The word to look for is "Vector". Report every line of the entries below that has it.
┌────────
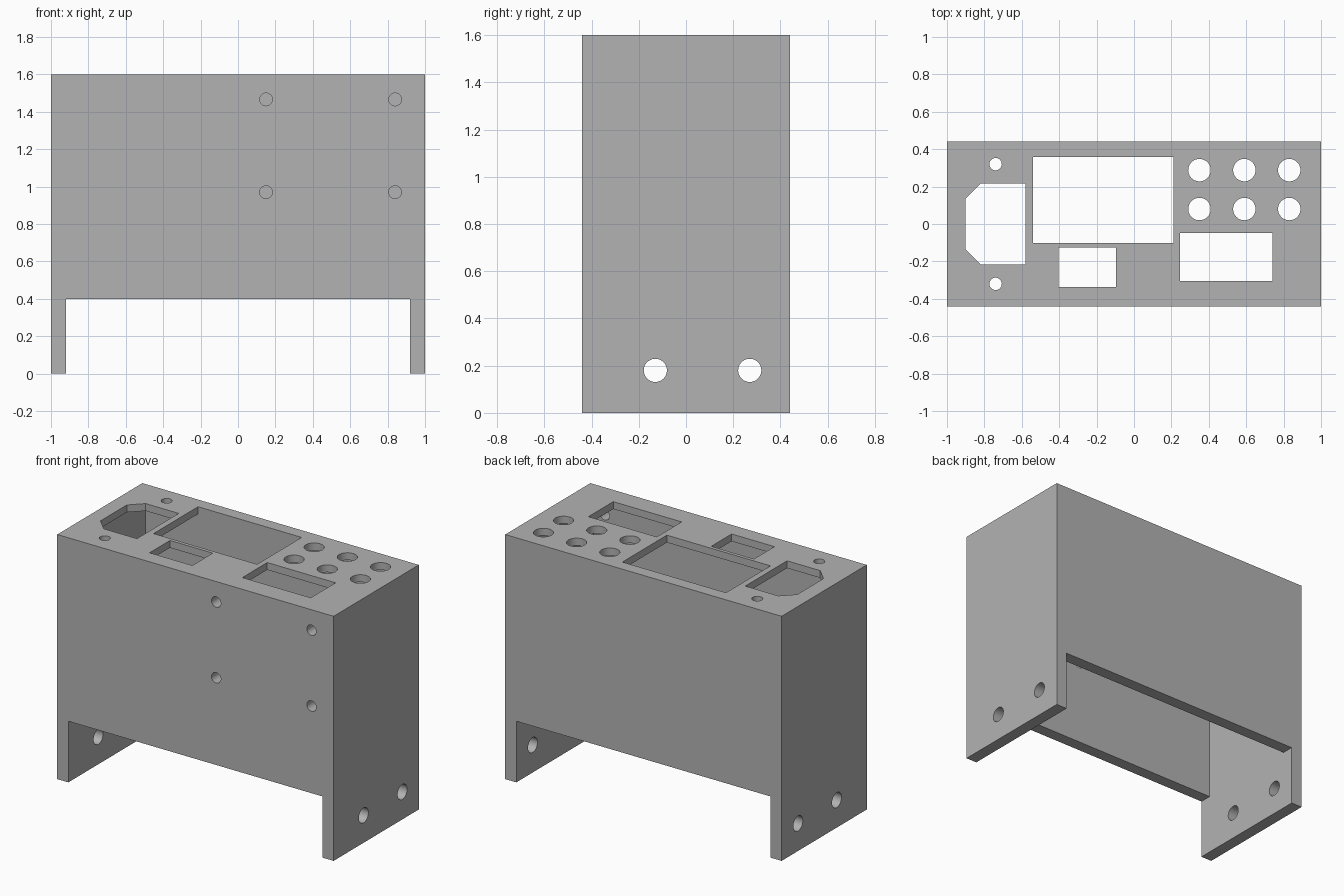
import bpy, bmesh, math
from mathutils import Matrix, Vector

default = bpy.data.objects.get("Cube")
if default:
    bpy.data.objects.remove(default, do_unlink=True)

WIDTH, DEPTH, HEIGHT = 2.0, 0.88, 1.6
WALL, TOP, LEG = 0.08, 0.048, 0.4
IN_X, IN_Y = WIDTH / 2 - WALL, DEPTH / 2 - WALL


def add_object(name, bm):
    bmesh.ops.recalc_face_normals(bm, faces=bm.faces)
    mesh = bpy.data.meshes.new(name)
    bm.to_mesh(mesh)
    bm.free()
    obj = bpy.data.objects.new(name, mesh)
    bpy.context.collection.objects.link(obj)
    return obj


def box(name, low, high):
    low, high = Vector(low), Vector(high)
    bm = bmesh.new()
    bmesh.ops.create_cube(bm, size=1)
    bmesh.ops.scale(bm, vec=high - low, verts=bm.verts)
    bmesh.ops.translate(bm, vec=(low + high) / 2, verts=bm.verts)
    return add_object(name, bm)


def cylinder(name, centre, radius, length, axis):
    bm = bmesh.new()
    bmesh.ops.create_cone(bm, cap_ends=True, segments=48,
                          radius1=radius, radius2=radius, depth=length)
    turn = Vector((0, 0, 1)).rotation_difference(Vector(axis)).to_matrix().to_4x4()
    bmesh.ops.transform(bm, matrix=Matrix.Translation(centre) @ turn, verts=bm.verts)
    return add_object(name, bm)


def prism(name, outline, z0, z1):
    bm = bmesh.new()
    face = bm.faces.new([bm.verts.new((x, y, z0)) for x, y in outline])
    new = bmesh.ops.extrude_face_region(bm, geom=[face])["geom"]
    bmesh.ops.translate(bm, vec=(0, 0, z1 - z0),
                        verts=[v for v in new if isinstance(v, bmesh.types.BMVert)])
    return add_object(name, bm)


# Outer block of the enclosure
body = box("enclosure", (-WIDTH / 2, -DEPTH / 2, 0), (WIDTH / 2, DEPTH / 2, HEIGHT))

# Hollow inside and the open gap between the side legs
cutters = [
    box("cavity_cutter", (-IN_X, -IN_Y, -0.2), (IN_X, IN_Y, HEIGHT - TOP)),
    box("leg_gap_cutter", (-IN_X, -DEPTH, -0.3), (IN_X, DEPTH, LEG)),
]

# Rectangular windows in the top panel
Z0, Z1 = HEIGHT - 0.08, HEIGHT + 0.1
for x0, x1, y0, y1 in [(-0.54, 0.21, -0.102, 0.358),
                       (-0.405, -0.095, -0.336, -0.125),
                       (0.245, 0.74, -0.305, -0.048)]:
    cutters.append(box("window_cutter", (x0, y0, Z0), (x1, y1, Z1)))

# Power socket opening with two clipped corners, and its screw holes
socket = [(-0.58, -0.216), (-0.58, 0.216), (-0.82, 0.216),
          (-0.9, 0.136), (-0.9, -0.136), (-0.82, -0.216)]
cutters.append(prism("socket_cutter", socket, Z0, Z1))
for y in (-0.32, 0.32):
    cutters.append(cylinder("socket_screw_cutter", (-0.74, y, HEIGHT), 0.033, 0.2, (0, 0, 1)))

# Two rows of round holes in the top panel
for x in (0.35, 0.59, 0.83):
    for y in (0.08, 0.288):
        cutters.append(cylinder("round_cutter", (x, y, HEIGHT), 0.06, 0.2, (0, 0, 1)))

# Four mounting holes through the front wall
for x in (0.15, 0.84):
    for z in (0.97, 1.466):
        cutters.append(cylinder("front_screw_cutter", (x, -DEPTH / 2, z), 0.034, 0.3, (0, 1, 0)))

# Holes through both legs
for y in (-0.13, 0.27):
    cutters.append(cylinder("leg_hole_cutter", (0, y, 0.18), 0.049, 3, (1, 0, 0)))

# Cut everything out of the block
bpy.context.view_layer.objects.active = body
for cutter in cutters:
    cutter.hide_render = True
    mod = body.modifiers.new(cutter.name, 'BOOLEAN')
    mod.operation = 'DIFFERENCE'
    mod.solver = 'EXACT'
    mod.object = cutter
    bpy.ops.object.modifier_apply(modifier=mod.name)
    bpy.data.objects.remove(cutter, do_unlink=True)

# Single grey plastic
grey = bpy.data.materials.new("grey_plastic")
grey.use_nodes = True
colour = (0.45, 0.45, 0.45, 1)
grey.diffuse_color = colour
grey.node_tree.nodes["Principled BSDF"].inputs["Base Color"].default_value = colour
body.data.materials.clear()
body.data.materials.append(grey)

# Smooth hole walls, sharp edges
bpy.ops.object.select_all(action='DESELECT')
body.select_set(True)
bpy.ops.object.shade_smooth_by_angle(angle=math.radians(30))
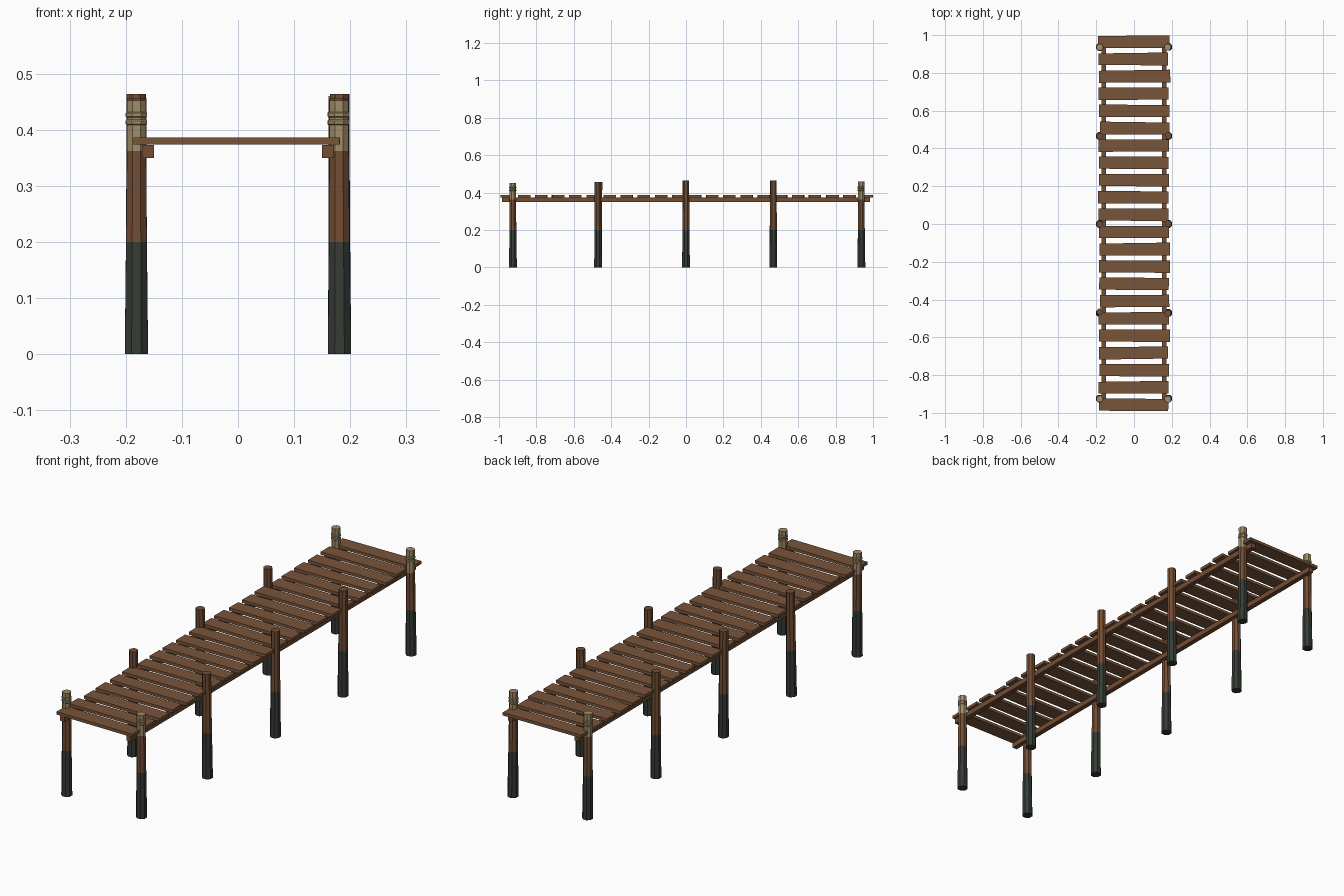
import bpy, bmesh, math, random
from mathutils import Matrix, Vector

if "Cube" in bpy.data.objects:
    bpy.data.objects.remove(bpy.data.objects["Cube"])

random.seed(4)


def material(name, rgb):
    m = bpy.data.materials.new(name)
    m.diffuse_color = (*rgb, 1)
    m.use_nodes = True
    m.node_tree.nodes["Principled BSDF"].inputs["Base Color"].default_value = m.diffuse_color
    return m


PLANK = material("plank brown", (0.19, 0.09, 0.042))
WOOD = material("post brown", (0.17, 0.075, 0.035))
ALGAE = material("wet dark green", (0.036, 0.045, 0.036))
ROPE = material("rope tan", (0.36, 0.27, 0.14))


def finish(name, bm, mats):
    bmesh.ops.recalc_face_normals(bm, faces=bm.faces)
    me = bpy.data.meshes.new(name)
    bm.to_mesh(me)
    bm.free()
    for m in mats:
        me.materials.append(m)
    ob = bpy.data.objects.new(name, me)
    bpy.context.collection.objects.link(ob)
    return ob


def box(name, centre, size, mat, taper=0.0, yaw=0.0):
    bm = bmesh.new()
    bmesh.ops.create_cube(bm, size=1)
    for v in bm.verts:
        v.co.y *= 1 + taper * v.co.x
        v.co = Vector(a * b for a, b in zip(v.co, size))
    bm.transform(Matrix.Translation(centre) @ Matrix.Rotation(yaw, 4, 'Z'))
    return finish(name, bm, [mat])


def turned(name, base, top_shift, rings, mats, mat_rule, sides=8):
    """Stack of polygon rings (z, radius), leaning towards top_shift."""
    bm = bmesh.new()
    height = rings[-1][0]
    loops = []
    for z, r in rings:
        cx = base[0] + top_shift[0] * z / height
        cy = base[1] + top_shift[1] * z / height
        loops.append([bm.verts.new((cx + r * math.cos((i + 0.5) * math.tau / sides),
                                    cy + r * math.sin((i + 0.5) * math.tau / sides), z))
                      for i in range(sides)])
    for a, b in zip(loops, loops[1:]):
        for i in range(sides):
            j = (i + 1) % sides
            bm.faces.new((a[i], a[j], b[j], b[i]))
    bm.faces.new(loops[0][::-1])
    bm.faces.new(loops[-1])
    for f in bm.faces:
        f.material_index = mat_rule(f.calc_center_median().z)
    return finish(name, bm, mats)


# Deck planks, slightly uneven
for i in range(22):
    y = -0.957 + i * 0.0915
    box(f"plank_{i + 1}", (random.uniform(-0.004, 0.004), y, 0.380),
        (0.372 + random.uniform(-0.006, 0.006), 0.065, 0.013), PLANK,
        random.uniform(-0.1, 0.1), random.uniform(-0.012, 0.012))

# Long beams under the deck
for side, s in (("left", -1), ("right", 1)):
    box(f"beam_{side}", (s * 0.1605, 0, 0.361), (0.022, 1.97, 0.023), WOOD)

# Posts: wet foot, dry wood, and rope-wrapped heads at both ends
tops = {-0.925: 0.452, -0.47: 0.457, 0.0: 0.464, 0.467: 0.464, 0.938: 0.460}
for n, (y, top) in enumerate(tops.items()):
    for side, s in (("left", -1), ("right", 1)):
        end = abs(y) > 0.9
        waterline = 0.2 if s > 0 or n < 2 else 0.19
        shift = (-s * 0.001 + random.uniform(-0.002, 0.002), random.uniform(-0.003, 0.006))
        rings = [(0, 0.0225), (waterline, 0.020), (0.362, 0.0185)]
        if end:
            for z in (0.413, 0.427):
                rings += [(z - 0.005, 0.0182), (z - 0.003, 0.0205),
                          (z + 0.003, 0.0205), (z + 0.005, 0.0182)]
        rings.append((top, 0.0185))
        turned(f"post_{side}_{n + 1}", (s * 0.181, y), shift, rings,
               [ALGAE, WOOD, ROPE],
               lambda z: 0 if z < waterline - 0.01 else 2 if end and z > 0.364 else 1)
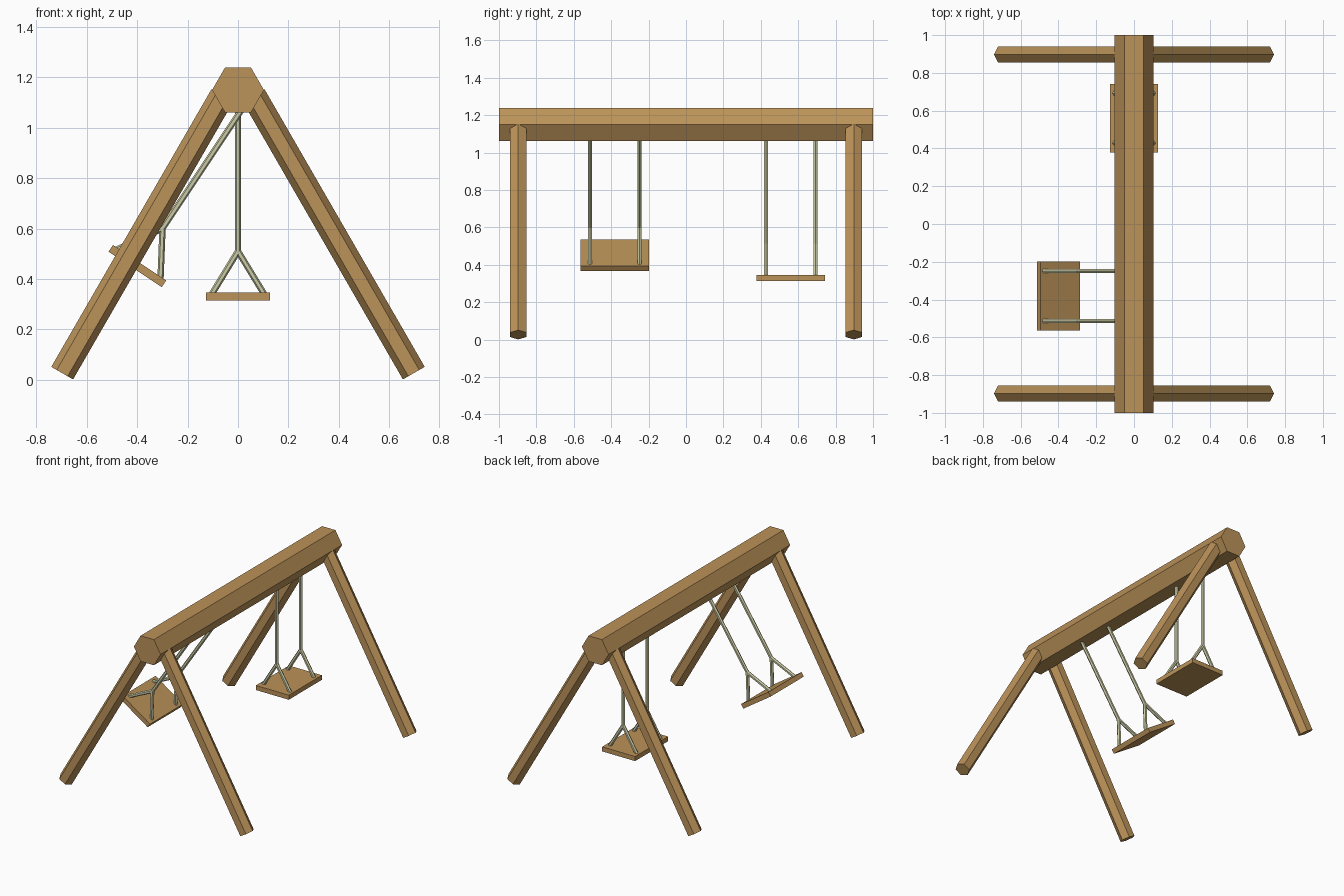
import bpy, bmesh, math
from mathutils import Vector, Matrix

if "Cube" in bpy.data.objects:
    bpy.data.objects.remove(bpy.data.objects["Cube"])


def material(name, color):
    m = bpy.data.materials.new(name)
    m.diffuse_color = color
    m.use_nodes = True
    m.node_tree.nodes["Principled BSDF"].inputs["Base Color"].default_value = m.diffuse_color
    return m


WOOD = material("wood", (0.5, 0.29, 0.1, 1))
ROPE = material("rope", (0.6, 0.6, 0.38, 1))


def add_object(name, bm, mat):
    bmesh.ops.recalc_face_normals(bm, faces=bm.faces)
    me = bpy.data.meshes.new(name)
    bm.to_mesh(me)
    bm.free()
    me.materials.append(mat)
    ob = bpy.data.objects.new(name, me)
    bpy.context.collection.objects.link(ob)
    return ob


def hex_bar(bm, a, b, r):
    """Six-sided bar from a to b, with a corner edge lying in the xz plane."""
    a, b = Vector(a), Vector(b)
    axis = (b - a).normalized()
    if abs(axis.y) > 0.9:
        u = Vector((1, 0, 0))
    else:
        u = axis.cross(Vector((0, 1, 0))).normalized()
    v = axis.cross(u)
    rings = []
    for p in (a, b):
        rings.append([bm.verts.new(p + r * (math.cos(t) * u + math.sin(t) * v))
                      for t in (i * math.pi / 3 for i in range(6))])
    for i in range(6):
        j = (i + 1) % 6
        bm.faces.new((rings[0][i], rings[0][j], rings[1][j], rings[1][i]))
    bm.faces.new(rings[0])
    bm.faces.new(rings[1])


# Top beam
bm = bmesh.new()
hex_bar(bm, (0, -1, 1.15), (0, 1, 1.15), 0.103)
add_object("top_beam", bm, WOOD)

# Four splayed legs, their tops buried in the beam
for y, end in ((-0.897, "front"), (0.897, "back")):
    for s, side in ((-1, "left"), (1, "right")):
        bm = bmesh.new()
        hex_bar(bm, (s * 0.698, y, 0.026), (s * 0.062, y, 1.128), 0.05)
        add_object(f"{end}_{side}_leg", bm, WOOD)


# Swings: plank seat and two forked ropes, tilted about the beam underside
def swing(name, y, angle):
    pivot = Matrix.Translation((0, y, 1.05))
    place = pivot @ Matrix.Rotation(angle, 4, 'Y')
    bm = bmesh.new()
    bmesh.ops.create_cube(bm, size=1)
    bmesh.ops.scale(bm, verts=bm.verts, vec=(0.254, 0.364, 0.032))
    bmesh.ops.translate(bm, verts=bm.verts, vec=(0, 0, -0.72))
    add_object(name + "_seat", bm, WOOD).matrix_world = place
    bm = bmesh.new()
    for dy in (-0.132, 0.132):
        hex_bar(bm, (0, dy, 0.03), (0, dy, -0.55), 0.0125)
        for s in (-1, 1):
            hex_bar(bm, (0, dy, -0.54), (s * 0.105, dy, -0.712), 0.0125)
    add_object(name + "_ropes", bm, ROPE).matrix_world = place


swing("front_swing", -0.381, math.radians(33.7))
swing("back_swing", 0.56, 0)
└────────
> [RESPONSE FOR THIS EXERCISE]:
from mathutils import Matrix, Vector
    low, high = Vector(low), Vector(high)
    turn = Vector((0, 0, 1)).rotation_difference(Vector(axis)).to_matrix().to_4x4()
from mathutils import Matrix, Vector
        v.co = Vector(a * b for a, b in zip(v.co, size))
from mathutils import Vector, Matrix
    a, b = Vector(a), Vector(b)
        u = Vector((1, 0, 0))
        u = axis.cross(Vector((0, 1, 0))).normalized()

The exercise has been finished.